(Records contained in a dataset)
----------
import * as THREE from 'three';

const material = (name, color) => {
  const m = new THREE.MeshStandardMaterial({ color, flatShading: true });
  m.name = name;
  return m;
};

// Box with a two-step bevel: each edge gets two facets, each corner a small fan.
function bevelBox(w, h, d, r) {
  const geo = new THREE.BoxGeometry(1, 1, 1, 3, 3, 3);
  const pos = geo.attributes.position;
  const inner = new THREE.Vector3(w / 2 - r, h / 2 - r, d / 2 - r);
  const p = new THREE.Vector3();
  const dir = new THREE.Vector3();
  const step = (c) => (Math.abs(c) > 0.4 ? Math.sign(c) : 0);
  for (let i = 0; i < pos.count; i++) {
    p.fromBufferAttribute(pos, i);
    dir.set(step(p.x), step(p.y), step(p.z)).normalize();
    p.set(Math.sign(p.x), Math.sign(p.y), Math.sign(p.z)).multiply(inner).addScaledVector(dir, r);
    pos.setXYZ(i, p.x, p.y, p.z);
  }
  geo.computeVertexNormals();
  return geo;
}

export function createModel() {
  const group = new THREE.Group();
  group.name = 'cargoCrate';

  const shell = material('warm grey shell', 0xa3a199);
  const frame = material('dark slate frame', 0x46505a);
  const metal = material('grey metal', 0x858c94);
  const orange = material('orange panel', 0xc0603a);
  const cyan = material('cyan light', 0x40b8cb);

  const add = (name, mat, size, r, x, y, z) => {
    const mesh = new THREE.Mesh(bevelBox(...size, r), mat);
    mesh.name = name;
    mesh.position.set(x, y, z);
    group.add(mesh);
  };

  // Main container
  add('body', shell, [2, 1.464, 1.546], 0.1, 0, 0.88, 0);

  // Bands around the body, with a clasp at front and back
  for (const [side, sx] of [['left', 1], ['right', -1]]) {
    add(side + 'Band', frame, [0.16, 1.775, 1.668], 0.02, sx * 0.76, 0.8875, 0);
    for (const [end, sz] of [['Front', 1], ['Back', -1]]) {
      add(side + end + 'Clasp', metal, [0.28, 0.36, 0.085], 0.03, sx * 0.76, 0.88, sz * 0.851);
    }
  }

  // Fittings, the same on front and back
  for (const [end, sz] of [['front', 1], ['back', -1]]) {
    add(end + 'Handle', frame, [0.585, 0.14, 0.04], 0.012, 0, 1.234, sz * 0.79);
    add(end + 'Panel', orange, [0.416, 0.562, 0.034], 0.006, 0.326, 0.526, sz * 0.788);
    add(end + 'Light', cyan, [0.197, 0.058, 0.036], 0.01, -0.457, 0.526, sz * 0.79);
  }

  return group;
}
----------
_Your goal_
Make a verbatim copy of every entry shown above.

_Expected answer_
import * as THREE from 'three';

const material = (name, color) => {
  const m = new THREE.MeshStandardMaterial({ color, flatShading: true });
  m.name = name;
  return m;
};

// Box with a two-step bevel: each edge gets two facets, each corner a small fan.
function bevelBox(w, h, d, r) {
  const geo = new THREE.BoxGeometry(1, 1, 1, 3, 3, 3);
  const pos = geo.attributes.position;
  const inner = new THREE.Vector3(w / 2 - r, h / 2 - r, d / 2 - r);
  const p = new THREE.Vector3();
  const dir = new THREE.Vector3();
  const step = (c) => (Math.abs(c) > 0.4 ? Math.sign(c) : 0);
  for (let i = 0; i < pos.count; i++) {
    p.fromBufferAttribute(pos, i);
    dir.set(step(p.x), step(p.y), step(p.z)).normalize();
    p.set(Math.sign(p.x), Math.sign(p.y), Math.sign(p.z)).multiply(inner).addScaledVector(dir, r);
    pos.setXYZ(i, p.x, p.y, p.z);
  }
  geo.computeVertexNormals();
  return geo;
}

export function createModel() {
  const group = new THREE.Group();
  group.name = 'cargoCrate';

  const shell = material('warm grey shell', 0xa3a199);
  const frame = material('dark slate frame', 0x46505a);
  const metal = material('grey metal', 0x858c94);
  const orange = material('orange panel', 0xc0603a);
  const cyan = material('cyan light', 0x40b8cb);

  const add = (name, mat, size, r, x, y, z) => {
    const mesh = new THREE.Mesh(bevelBox(...size, r), mat);
    mesh.name = name;
    mesh.position.set(x, y, z);
    group.add(mesh);
  };

  // Main container
  add('body', shell, [2, 1.464, 1.546], 0.1, 0, 0.88, 0);

  // Bands around the body, with a clasp at front and back
  for (const [side, sx] of [['left', 1], ['right', -1]]) {
    add(side + 'Band', frame, [0.16, 1.775, 1.668], 0.02, sx * 0.76, 0.8875, 0);
    for (const [end, sz] of [['Front', 1], ['Back', -1]]) {
      add(side + end + 'Clasp', metal, [0.28, 0.36, 0.085], 0.03, sx * 0.76, 0.88, sz * 0.851);
    }
  }

  // Fittings, the same on front and back
  for (const [end, sz] of [['front', 1], ['back', -1]]) {
    add(end + 'Handle', frame, [0.585, 0.14, 0.04], 0.012, 0, 1.234, sz * 0.79);
    add(end + 'Panel', orange, [0.416, 0.562, 0.034], 0.006, 0.326, 0.526, sz * 0.788);
    add(end + 'Light', cyan, [0.197, 0.058, 0.036], 0.01, -0.457, 0.526, sz * 0.79);
  }

  return group;
}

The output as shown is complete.